    Ogilvy used an example from American baseball to help get his point across to an Australian audience.

    “Major League Baseball in America, they use wooden bats, and everywhere else in baseball they use aluminium bats,’’ he said. “And when the major leaguers use aluminium bats they don’t even have to touch it and it completely destroys their stadiums. It’s just comedy.

    “That’s kind of what’s happened to us at least with the drivers of these big hitters; We’ve completely outgrown the stadiums. So do you rebuild every stadium in the world? That’s expensive. Or make the ball go shorter? It seems relatively simple from that perspective.’’

    Ogilvy, an Australian who won the 2006 U.S. Open, said he believes there will be a rollback, but admitted it would be a "challenge" for manufacturers to produce a ball that flies shorter for pros but does not lose distance when struck by recreational players.

    The golf world celebrates Thanksgiving

    By Golf Channel DigitalNovember 23, 2017, 6:01 pm

    Here's a look, through social media, at how the golf world celebrates Thanksgiving.

    Lexi Thompson:

    Baking time!!

    A post shared by Lexi Thompson (@lexi) on

    David Feherty:

    Jack Nicklaus:

    GC Tiger Tracker:

    Steve Stricker:

    Golf Channel:

    Frank Nobilo:

    Ian Poulter:

    Tyrone Van Aswegen:

    Happy Thanksgiving: Biggest turkeys of 2017

    By Grill Room TeamNovember 23, 2017, 3:00 pm
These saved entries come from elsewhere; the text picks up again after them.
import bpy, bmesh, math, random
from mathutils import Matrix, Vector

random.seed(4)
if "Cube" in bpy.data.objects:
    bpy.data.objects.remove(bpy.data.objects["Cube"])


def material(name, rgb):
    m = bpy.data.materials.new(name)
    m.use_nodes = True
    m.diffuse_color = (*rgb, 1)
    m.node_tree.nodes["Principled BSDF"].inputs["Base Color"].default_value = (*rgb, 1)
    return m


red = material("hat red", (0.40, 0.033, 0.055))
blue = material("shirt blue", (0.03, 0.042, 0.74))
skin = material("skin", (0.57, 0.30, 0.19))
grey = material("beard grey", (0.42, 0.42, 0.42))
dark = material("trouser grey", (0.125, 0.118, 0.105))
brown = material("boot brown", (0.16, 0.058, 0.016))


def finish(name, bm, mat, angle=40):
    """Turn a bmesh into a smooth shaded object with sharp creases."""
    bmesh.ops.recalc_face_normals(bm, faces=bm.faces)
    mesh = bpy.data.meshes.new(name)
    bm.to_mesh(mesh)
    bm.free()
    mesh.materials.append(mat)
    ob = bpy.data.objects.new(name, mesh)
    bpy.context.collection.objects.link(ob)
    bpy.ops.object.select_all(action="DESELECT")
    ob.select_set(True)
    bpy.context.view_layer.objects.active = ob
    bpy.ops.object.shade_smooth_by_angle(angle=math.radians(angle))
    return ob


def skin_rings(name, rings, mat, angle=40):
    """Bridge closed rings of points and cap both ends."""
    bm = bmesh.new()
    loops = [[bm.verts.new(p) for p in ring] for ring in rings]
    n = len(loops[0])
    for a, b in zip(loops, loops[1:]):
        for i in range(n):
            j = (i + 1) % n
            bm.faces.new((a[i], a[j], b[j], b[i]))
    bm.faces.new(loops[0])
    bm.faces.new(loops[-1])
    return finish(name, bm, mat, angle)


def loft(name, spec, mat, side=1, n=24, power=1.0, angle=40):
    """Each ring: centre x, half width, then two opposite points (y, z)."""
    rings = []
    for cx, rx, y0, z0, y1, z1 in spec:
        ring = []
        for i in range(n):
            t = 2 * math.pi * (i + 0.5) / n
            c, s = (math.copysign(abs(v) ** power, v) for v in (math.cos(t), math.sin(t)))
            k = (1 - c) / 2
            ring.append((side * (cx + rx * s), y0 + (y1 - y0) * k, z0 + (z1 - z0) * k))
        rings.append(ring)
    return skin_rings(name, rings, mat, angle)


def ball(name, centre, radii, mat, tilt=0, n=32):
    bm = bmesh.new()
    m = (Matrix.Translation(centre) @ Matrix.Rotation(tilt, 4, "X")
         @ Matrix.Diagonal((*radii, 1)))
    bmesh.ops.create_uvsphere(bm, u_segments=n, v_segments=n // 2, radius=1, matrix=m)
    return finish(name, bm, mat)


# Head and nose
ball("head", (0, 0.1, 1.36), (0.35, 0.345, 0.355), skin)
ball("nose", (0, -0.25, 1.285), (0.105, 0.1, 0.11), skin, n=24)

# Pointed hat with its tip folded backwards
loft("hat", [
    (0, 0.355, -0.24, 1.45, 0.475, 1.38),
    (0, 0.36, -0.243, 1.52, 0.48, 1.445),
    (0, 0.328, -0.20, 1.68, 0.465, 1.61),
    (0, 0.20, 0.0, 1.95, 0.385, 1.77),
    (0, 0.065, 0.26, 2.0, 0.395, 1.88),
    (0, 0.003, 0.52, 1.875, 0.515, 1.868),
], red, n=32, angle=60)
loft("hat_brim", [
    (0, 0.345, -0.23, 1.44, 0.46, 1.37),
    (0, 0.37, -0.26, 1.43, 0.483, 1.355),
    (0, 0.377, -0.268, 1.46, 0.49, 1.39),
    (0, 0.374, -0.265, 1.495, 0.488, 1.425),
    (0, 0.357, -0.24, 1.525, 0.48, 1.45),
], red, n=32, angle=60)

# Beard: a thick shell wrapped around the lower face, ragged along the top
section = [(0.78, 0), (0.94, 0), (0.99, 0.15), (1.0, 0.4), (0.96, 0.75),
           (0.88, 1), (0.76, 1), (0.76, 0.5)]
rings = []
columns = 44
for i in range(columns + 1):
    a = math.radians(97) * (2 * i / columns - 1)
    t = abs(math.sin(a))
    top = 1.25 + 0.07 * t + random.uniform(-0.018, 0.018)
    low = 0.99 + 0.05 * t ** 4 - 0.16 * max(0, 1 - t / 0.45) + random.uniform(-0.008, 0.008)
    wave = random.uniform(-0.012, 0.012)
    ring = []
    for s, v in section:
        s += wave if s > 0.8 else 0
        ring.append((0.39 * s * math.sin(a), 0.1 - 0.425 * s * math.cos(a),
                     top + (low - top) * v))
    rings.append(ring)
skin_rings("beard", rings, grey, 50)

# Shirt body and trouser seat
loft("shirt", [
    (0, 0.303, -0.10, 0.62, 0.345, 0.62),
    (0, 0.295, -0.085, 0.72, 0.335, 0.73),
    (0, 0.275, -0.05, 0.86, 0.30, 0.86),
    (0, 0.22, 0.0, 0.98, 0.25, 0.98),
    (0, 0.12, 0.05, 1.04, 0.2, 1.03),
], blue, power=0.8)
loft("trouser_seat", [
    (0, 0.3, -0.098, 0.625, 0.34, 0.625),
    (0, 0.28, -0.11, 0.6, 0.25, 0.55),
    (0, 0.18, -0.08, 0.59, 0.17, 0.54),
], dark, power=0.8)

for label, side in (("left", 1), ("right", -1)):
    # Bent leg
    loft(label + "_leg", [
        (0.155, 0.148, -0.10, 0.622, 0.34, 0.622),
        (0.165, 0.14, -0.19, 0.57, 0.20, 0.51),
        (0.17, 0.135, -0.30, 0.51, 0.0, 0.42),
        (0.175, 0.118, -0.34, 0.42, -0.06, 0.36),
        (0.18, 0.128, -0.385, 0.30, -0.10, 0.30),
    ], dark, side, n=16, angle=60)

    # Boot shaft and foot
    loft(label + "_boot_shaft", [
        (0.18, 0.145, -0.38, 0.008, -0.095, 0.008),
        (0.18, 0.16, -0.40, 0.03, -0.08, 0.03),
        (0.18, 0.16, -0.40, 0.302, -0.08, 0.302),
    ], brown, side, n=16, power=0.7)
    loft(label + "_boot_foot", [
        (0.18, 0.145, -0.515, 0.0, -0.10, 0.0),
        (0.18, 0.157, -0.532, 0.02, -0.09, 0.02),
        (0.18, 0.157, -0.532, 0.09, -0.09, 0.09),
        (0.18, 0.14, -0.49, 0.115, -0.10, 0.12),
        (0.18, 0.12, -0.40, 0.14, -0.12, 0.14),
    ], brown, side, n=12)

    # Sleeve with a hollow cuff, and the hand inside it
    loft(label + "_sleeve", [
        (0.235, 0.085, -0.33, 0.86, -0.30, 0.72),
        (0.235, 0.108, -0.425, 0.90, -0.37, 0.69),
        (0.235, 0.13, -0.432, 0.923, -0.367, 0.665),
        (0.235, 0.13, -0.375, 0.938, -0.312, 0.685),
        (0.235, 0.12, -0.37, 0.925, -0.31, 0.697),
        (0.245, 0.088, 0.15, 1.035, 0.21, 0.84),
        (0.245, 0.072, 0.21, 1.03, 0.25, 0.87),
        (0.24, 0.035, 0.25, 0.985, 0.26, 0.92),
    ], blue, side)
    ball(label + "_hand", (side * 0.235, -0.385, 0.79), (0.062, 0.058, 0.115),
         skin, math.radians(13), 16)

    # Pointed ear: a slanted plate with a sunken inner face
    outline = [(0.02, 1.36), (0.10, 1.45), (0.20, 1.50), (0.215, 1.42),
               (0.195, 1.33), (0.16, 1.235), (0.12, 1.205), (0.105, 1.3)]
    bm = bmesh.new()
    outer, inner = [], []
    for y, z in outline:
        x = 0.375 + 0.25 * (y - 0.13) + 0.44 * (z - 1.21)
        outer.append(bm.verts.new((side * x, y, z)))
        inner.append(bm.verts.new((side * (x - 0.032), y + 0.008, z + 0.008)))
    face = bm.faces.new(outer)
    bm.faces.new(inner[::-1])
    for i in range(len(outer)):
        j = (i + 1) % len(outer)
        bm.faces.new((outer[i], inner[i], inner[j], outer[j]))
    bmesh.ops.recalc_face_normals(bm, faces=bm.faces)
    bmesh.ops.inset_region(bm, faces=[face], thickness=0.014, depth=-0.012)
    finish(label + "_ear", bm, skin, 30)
    Thanksgiving brings us golf's biggest turkeys of the year. Donald Trump, Grayson Murray and a certain (now-former) tournament director headline the list. Click here or on the image below to check out all the turkeys.